“The closer you look, the darker it gets” declares the poster for Dan Gilroy’s directorial debut Nightcrawler. And so it was. As I sat in the cinema wondering how far Jake Gyllenhaal’s character would take it, the answer tended to be “Oh, that far.”
The film is a bildungsroman tale of Lou Bloom (Gyllenhaal), a young man driven by money and success, and willing to go to any lengths to achieve it. He gets hooked on the idea of freelance crime journalism, specifically filming violent crimes and accidents with a personal camcorder, with the plan to sell them on to local news station KWLA manager Nina (Rene Russo). However, as his business grows and the stakes are raised, he goes to great lengths to ensure he rises to the top of the pile and stays there, no matter what the consequences are.

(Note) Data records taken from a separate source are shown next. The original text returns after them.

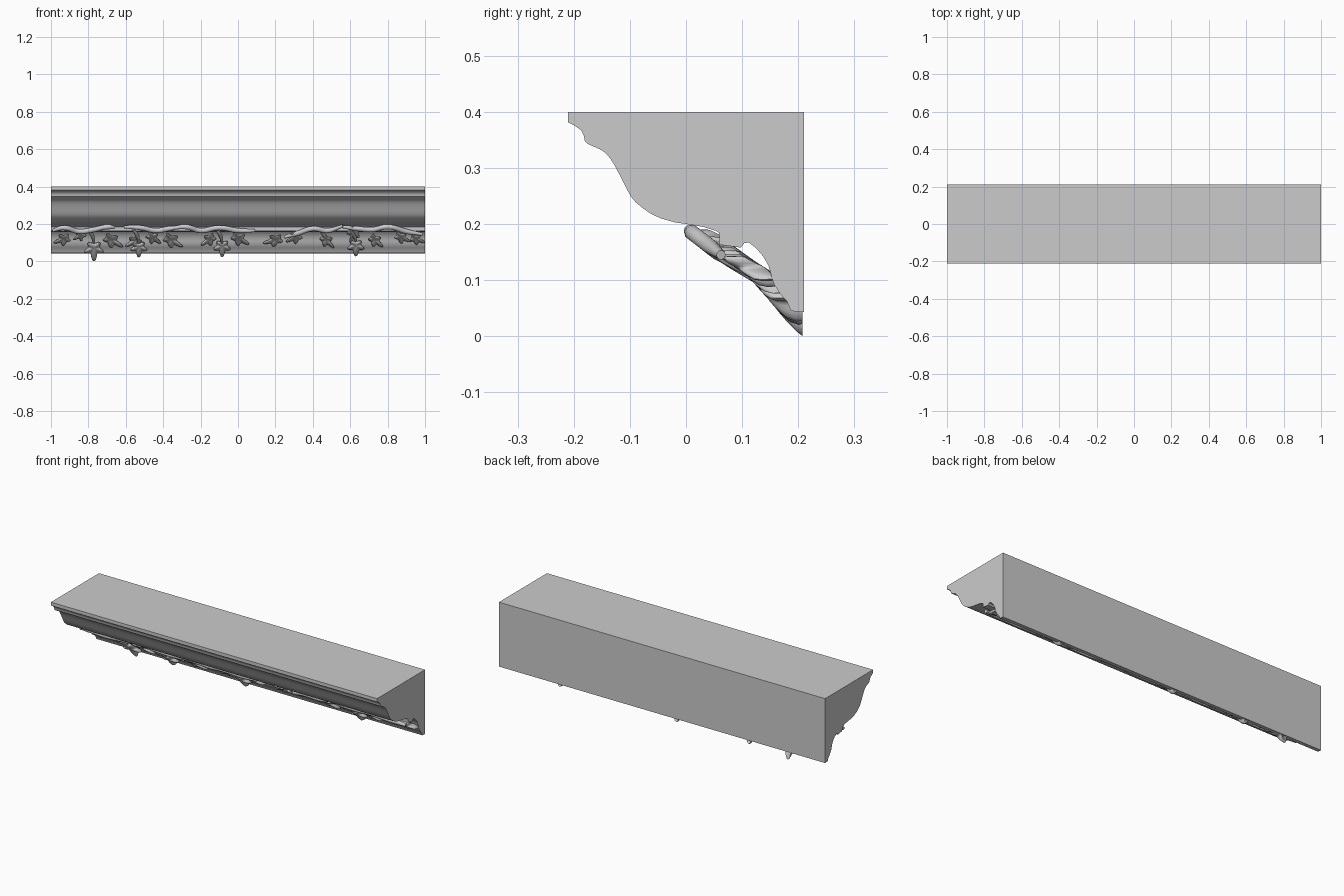
import bpy, bmesh
from math import sin, cos, pi, exp, radians
from mathutils import Vector


def finish(bm, name, angle=40):
    bmesh.ops.recalc_face_normals(bm, faces=bm.faces[:])
    me = bpy.data.meshes.new(name)
    bm.to_mesh(me)
    bm.free()
    ob = bpy.data.objects.new(name, me)
    bpy.context.collection.objects.link(ob)
    bpy.ops.object.select_all(action='DESELECT')
    ob.select_set(True)
    bpy.context.view_layer.objects.active = ob
    bpy.ops.object.shade_smooth_by_angle(angle=radians(angle))
    return ob


# Moulding: one (y, z) profile swept along x
profile = [(0.21, 0.4), (-0.21, 0.4), (-0.21, 0.381), (-0.198, 0.375), (-0.187, 0.367),
           (-0.182, 0.357), (-0.18, 0.347), (-0.174, 0.342), (-0.155, 0.334), (-0.145, 0.328),
           (-0.135, 0.317), (-0.127, 0.304), (-0.118, 0.287), (-0.108, 0.267), (-0.099, 0.25),
           (-0.09, 0.239), (-0.078, 0.229), (-0.064, 0.219), (-0.045, 0.21), (-0.02, 0.203),
           (0.0, 0.2), (0.03, 0.195), (0.053, 0.188), (0.059, 0.184), (0.06, 0.163),
           (0.098, 0.158), (0.104, 0.166), (0.112, 0.167), (0.125, 0.157), (0.137, 0.143),
           (0.147, 0.126), (0.152, 0.108), (0.157, 0.092), (0.168, 0.075), (0.18, 0.062),
           (0.187, 0.045), (0.21, 0.043)]
bm = bmesh.new()
ends = [[bm.verts.new((x, y, z)) for y, z in profile] for x in (-1, 1)]
n = len(profile)
for i in range(n):
    j = (i + 1) % n
    bm.faces.new((ends[0][i], ends[0][j], ends[1][j], ends[1][i]))
bm.faces.new(ends[0])
bm.faces.new(ends[1][::-1])
finish(bm, "cornice_moulding", 30)

# Sloping surface on which the ivy lies: y as a function of z
slope = [(-0.01, 0.2), (0.0, 0.194), (0.03, 0.172), (0.065, 0.143),
         (0.11, 0.103), (0.14, 0.055), (0.19, -0.01), (0.21, -0.015)]


def front(z):
    for (z0, y0), (z1, y1) in zip(slope, slope[1:]):
        if z <= z1:
            return y0 + (y1 - y0) * (z - z0) / (z1 - z0)
    return slope[-1][1]


# Lobed ivy leaf with a domed, creased front and a thick edge
def lobe(t, a, w):
    return exp(-((abs(t) - a) / w) ** 2)


def leaf(index, x, z, length, width, aim):
    bm = bmesh.new()
    count, a = 40, radians(aim)
    rings = [(0.96, 0.05), (1.0, 0.022), (0.9, 0.01), (0.65, 0.005), (0.35, 0.004), (0.1, 0.008)]
    rows = []
    for s, back in rings:
        row = []
        for i in range(count):
            t = -pi + 2 * pi * i / count
            lobes = lobe(t, 0, .38) + lobe(t, 1.25, .33) + lobe(t, 2.3, .33)
            r = s * (0.45 + 0.55 * lobe(t, 0, .38) + 0.42 * lobe(t, 1.25, .33)
                     + 0.27 * lobe(t, 2.3, .33))
            u, v = r * sin(t) * width, r * cos(t) * length
            px = x + u * cos(a) + v * sin(a)
            pz = z + u * sin(a) - v * cos(a)
            y = front(pz) + back + 0.008 * s * (1 - lobes)
            row.append(bm.verts.new((max(-1, min(1, px)), min(y, 0.208), pz)))
        rows.append(row)
    for r0, r1 in zip(rows, rows[1:]):
        for i in range(count):
            j = (i + 1) % count
            bm.faces.new((r0[i], r0[j], r1[j], r1[i]))
    bm.faces.new(rows[0])
    bm.faces.new(rows[-1])
    finish(bm, f"ivy_leaf_{index}", 60)


# x, z of centre, length, half width, aim in degrees from straight down
leaves = [(-0.93, 0.12, 0.06, 0.04, -70), (-0.84, 0.14, 0.05, 0.035, -60),
          (-0.77, 0.068, 0.068, 0.062, 0), (-0.68, 0.115, 0.075, 0.045, 60),
          (-0.55, 0.11, 0.06, 0.04, -60), (-0.53, 0.075, 0.055, 0.055, 0),
          (-0.46, 0.13, 0.06, 0.04, 55), (-0.36, 0.115, 0.075, 0.045, 60),
          (-0.15, 0.12, 0.06, 0.04, -55), (-0.085, 0.08, 0.058, 0.055, 0),
          (0.0, 0.125, 0.07, 0.045, 60),
          (0.2, 0.115, 0.07, 0.04, -75), (0.31, 0.13, 0.06, 0.04, -65),
          (0.47, 0.115, 0.06, 0.04, 45),
          (0.62, 0.155, 0.06, 0.045, -20), (0.63, 0.083, 0.057, 0.055, 0),
          (0.73, 0.115, 0.06, 0.04, 50), (0.87, 0.13, 0.06, 0.038, 65),
          (0.95, 0.12, 0.055, 0.035, 70)]
for i, data in enumerate(leaves):
    leaf(i + 1, *data)


# Round stems lying on the slope
def stem(name, points, radius):
    cu = bpy.data.curves.new(name, 'CURVE')
    cu.dimensions = '3D'
    cu.bevel_depth = radius
    cu.bevel_resolution = 3
    cu.resolution_u = 8
    cu.use_fill_caps = True
    sp = cu.splines.new('BEZIER')
    sp.bezier_points.add(len(points) - 1)
    for k, (bp, (x, z)) in enumerate(zip(sp.bezier_points, points)):
        bp.co = Vector((x, front(z) + 0.014, z))
        bp.handle_left_type = bp.handle_right_type = 'AUTO'
        bp.radius = 0.6 if k in (0, len(points) - 1) else 1
    bpy.context.collection.objects.link(bpy.data.objects.new(name, cu))


vines = [[(-0.99, 0.165), (-0.93, 0.18), (-0.85, 0.16), (-0.77, 0.17), (-0.69, 0.185), (-0.66, 0.18)],
         [(-0.61, 0.185), (-0.52, 0.18), (-0.44, 0.165), (-0.37, 0.175), (-0.3, 0.185)],
         [(-0.36, 0.175), (-0.28, 0.185), (-0.2, 0.165), (-0.1, 0.18), (0.0, 0.165), (0.09, 0.165)],
         [(0.25, 0.13), (0.32, 0.15), (0.4, 0.175), (0.48, 0.165), (0.56, 0.19)],
         [(0.56, 0.185), (0.64, 0.175), (0.72, 0.17), (0.8, 0.185), (0.9, 0.16), (0.985, 0.145)]]
for i, pts in enumerate(vines):
    stem(f"vine_{i + 1}", pts, 0.014)

# Short stalks joining the hanging leaves to the vines
for i, (x, z) in enumerate([(-0.77, 0.1), (-0.53, 0.1), (-0.085, 0.1), (0.63, 0.11), (0.47, 0.13)]):
    stem(f"leaf_stalk_{i + 1}", [(x - 0.03, 0.17), (x - 0.01, 0.14), (x, z)], 0.011)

Gyllenhaal is a wonder to watch in a film like this. He has chosen his films wisely over the years and has a body of work he can already be very proud of, including Donnie Darko, Jarhead, Brokeback Mountain, Zodiac and Source Code. This is definitely amongst his best overall, and I’d go as far as say that Lou is his most defined character yet. He plays sinister very well and clearly knows how to make his audiences tick. At times it’s a real joy to watch, at times it made me want to cover my eyes; both responses indicative that I was hooked.
The plot works as a game of oneupmanship unto itself, and this operates across the board. The characters become fuller and more dislikable as the time progresses, the gore gets gorier, the action gets more explosive and by the final act the whole movie had me whipped up into a frenzy of disbelief. Well played Gilroy.
The supporting cast includes a top-form Bill Paxton (whoopee-fuckin’-do) as a rival video journalist, and a further emerging Riz Ahmed, who Brits may remember from the excellent Four Lions. Ahmed is one of my favourite British actors and it was a nice surprise to see him with such a big role in an American blockbuster.
As the finale approached, I found myself getting increasingly engrossed by Lou’s actions. His morals become so loose by the end that there is nothing remaining. His actions are fuelled by a desire to earn money, which is only possible because the viewers of KWLA are hungry to see the gruesome truth of their city. It’s an intelligent method of storytelling that we are enticed in the same manner into Lou’s own story, and by the end I found myself questioning my own morals, sitting on the edge of my seat, watching in excited disbelief.
This is an excellent film and it’s well worth seeking out whilst it’s still in cinemas. Check it out!
Nightcrawler is in cinemas worldwide now.